Woodland Park Council Picks New Interim Police Chief

Trevor Phipps

The Woodland Park City Council has given the nod to Stephen Hasler as WP’s new interim police chief.

However, shortly after Hasler was confirmed, some concerns were raised from the community, based on past allegations. But City Manager Michael Lawson stands firmly behind the council’s decision.


The appointment of Hasler follows the resignation of   former Chief Miles DeYoung, after a third party investigation found that he ran the department with fear and sexually discriminated against women.

A report from the Denver Post written in 2012 brings up similar allegations regarding Hasler’s past


However, Woodland Park City Manager issued a press release last week, directly addressing the 2012 article. “The article details accusations from a handful of employees of the Lone Tree Police Department against the department itself,” Lawson said. “The publisher of the article never published a follow-up, and further research shows that statements made in the article were never substantiated.”


Lawson said that the city did their own research regarding the matter, and since 2012, more information has come up that proves the allegations wrong. “We have conducted thorough research of our own, and can confirm that allegations made in the article are simply untrue,” Lawson explained.


Hasler has more than 40 years in law enforcement experience and started his career in England. When he moved to the United States, his first job was a patrol officer in Manitou Springs.


Since then, Hasler has worked for several departments within the state and has been a chief in Colorado for 24 years with three different departments. His first job as a police chief was for the city of Erie, Colorado, a position he held for 10 years.


In 2004, Hasler left his position in Erie to become the police chief of Lone Tree, which featured a brand new police department at the time. After Hasler was fired by the city manager for undisclosed reasons in 2012, he became the chief of police for Elizabeth.

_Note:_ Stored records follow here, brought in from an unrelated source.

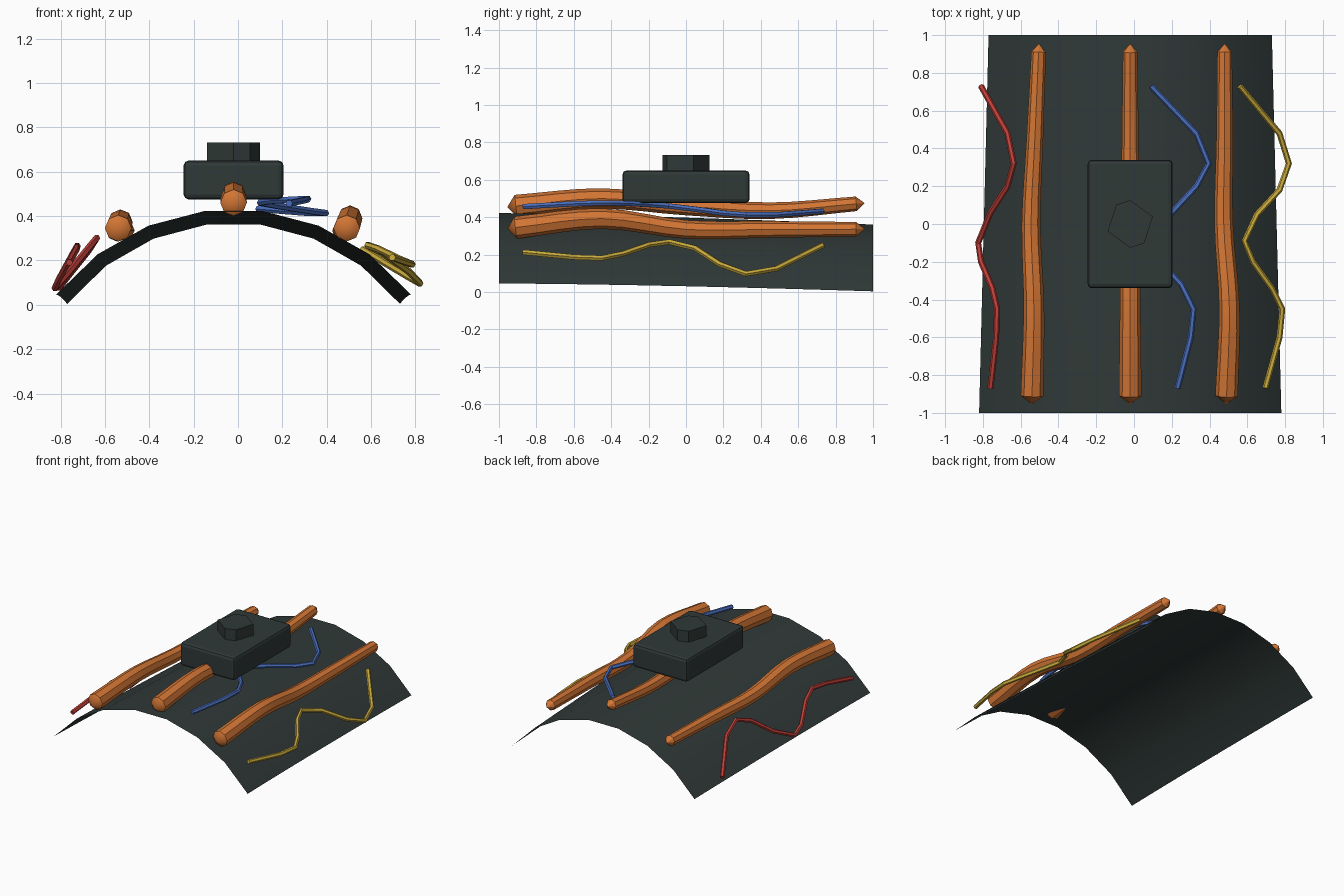
import bpy, bmesh, math
from mathutils import Vector

if "Cube" in bpy.data.objects:
    bpy.data.objects.remove(bpy.data.objects["Cube"])

CX = -0.02  # centre line of the whole assembly


def material(name, rgb):
    m = bpy.data.materials.new(name)
    m.diffuse_color = (*rgb, 1)
    m.use_nodes = True
    m.node_tree.nodes["Principled BSDF"].inputs["Base Color"].default_value = m.diffuse_color
    return m


DARK = material("dark slate", (0.029, 0.041, 0.039))
ORANGE = material("orange", (0.65, 0.18, 0.035))
BLUE = material("blue", (0.07, 0.16, 0.52))
YELLOW = material("yellow", (0.58, 0.40, 0.045))
RED = material("red", (0.52, 0.05, 0.04))


def finish(bm, name, mat, smooth=None):
    me = bpy.data.meshes.new(name)
    bm.to_mesh(me)
    bm.free()
    me.materials.append(mat)
    ob = bpy.data.objects.new(name, me)
    bpy.context.collection.objects.link(ob)
    if smooth:
        bpy.ops.object.select_all(action='DESELECT')
        ob.select_set(True)
        bpy.context.view_layer.objects.active = ob
        bpy.ops.object.shade_smooth_by_angle(angle=math.radians(smooth))
    return ob


def sweep(name, path, radii, sides, mat, tip=0.0):
    """Tube along a path, with flat ends or conical tips."""
    pts = [Vector(p) for p in path]
    bm = bmesh.new()
    rings = []
    for i, p in enumerate(pts):
        t = (pts[min(i + 1, len(pts) - 1)] - pts[max(i - 1, 0)]).normalized()
        u = t.cross(Vector((0, 0, 1))).normalized()
        w = u.cross(t)
        rings.append([bm.verts.new(p + radii[i] * (u * math.cos(a) + w * math.sin(a)))
                      for a in (2 * math.pi * k / sides for k in range(sides))])
    for a, b in zip(rings, rings[1:]):
        for k in range(sides):
            n = (k + 1) % sides
            bm.faces.new((a[k], a[n], b[n], b[k]))
    for ring, p, q in ((rings[0], pts[0], pts[1]), (rings[-1], pts[-1], pts[-2])):
        if tip:
            apex = bm.verts.new(p + (p - q).normalized() * tip)
            for k in range(sides):
                bm.faces.new((ring[k], ring[(k + 1) % sides], apex))
        else:
            bm.faces.new(ring)
    bmesh.ops.recalc_face_normals(bm, faces=bm.faces)
    return finish(bm, name, mat, 30)


def spline(knots, steps=4):
    """Catmull-Rom smoothing of a few knots."""
    k = [Vector(p) for p in knots]
    k = [2 * k[0] - k[1]] + k + [2 * k[-1] - k[-2]]
    out = []
    for i in range(1, len(k) - 2):
        a, b, c, d = k[i - 1:i + 3]
        for s in range(steps):
            t = s / steps
            out.append(0.5 * (2 * b + (c - a) * t + (2 * a - 5 * b + 4 * c - d) * t * t
                              + (3 * b - a - 3 * c + d) * t ** 3))
    return out + [k[-2]]


# Arched, slightly tapering sheet
bm = bmesh.new()
ROWS, COLS = 8, 7
grid = []
for j in range(ROWS + 1):
    t = j / ROWS
    half = 0.80 - 0.05 * t
    base = 0.046 - 0.042 * t ** 1.5
    rise = 0.385 - 0.02 * t
    radius = (half ** 2 + rise ** 2) / (2 * rise)
    span = math.asin(half / radius)
    row = []
    for i in range(COLS + 1):
        a = span * (2 * i / COLS - 1)
        z = base + rise - radius * (1 - math.cos(a))
        row.append(bm.verts.new((CX + radius * math.sin(a), 2 * t - 1, z)))
    grid.append(row)
for a, b in zip(grid, grid[1:]):
    for i in range(COLS):
        bm.faces.new((a[i], a[i + 1], b[i + 1], b[i]))
finish(bm, "arched_sheet", DARK, 40)

# Three thick tapering tubes
tubes = {
    "tube_left": [(-0.54, -0.91, 0.345), (-0.53, -0.45, 0.375), (-0.545, 0, 0.335),
                  (-0.525, 0.45, 0.335), (-0.505, 0.91, 0.335)],
    "tube_middle": [(CX, -0.91, 0.46), (CX, -0.45, 0.50), (CX, 0, 0.46),
                    (CX, 0.45, 0.435), (CX, 0.91, 0.472)],
    "tube_right": [(0.49, -0.91, 0.345), (0.505, -0.45, 0.393), (0.475, 0, 0.335),
                   (0.48, 0.45, 0.335), (0.48, 0.91, 0.336)],
}
for name, knots in tubes.items():
    path = spline(knots)
    n = len(path) - 1
    sweep(name, path, [0.060 - 0.021 * i / n for i in range(n + 1)], 8, ORANGE, 0.045)

# Thin bent wires
wires = {
    "wire_red": (RED, [(-0.76, -0.87, 0.19), (-0.73, -0.60, 0.245), (-0.725, -0.45, 0.265),
                       (-0.75, -0.34, 0.22), (-0.81, -0.20, 0.11), (-0.825, -0.10, 0.075),
                       (-0.76, 0.06, 0.15), (-0.67, 0.20, 0.26), (-0.637, 0.32, 0.30),
                       (-0.67, 0.48, 0.25), (-0.81, 0.73, 0.075)]),
    "wire_blue": (BLUE, [(0.23, -0.87, 0.457), (0.30, -0.60, 0.472), (0.315, -0.45, 0.477),
                         (0.25, -0.32, 0.474), (0.14, -0.20, 0.468), (0.10, -0.09, 0.460),
                         (0.20, 0.06, 0.442), (0.33, 0.20, 0.422), (0.395, 0.32, 0.413),
                         (0.33, 0.48, 0.413), (0.09, 0.73, 0.432)]),
    "wire_yellow": (YELLOW, [(0.695, -0.87, 0.213), (0.77, -0.60, 0.187), (0.785, -0.45, 0.182),
                             (0.73, -0.34, 0.205), (0.63, -0.20, 0.253), (0.585, -0.09, 0.268),
                             (0.65, 0.05, 0.235), (0.77, 0.18, 0.150), (0.82, 0.32, 0.097),
                             (0.77, 0.48, 0.125), (0.56, 0.73, 0.250)]),
}
for name, (mat, path) in wires.items():
    sweep(name, path, [0.016] * len(path), 6, mat)

# Rounded control box
bm = bmesh.new()
bmesh.ops.create_cube(bm, size=1)
for v in bm.verts:
    v.co = (CX + v.co.x * 0.45, v.co.y * 0.68, 0.5625 + v.co.z * 0.175)
bmesh.ops.bevel(bm, geom=bm.edges[:], offset=0.022, segments=2, profile=0.5, affect='EDGES')
finish(bm, "control_box", DARK)

# Ten-sided knob on the box
bm = bmesh.new()
bmesh.ops.create_cone(bm, cap_ends=True, segments=10, radius1=0.126, radius2=0.126, depth=0.09)
for v in bm.verts:
    x, y, z = v.co
    a = math.atan2(y, x) + math.pi / 10
    # turn the ring so that a corner faces the front and back
    step = math.pi / 5
    a = math.pi / 2 + step * round((a - math.pi / 2) / step)
    v.co = (CX + 0.126 * math.cos(a), 0.126 * math.sin(a), 0.687 + z)
finish(bm, "knob", DARK, 40)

Hasler has also previously served as the president of the Colorado Association of Chief of Police (CACP). According to the city manager, Hasler came highly recommended from the organization for his leadership skills.

Questions From the Council


During the council meeting, after Hasler introduced himself, the council had a chance to question him. Councilman Rusty Neal expressed his concern with the current state of the WP police department and asked him how he would go about fixing it.


Hasler said that when he first started his police chief career in Erie that there was “turmoil.” He then built the Lone Tree police department from scratch before dealing with more turmoil, when he started as chief in Elizabeth. Therefore, through his experience, he believes that he can help the department by fixing it from the inside and rebuilding trust.



Mayor Pro Tem Hilary LaBarre then asked him how he goes about building trust as a leader. “When you gain respect, it shouldn’t be through fear,” Hasler replied. “It is by leading by example. If officers don’t feel comfortable in the police station, when they come outside, they are going to be frightened to make the right decisions. They will be second-guessing themselves and when they second-guess themselves that’s what gets them in trouble.”


Lawson said that the city is still planning on going through a nationwide recruitment process to fill the permanent chief. Lawson said that the process should take four to six months and that they plan to have a permanent police chief by the end of the year.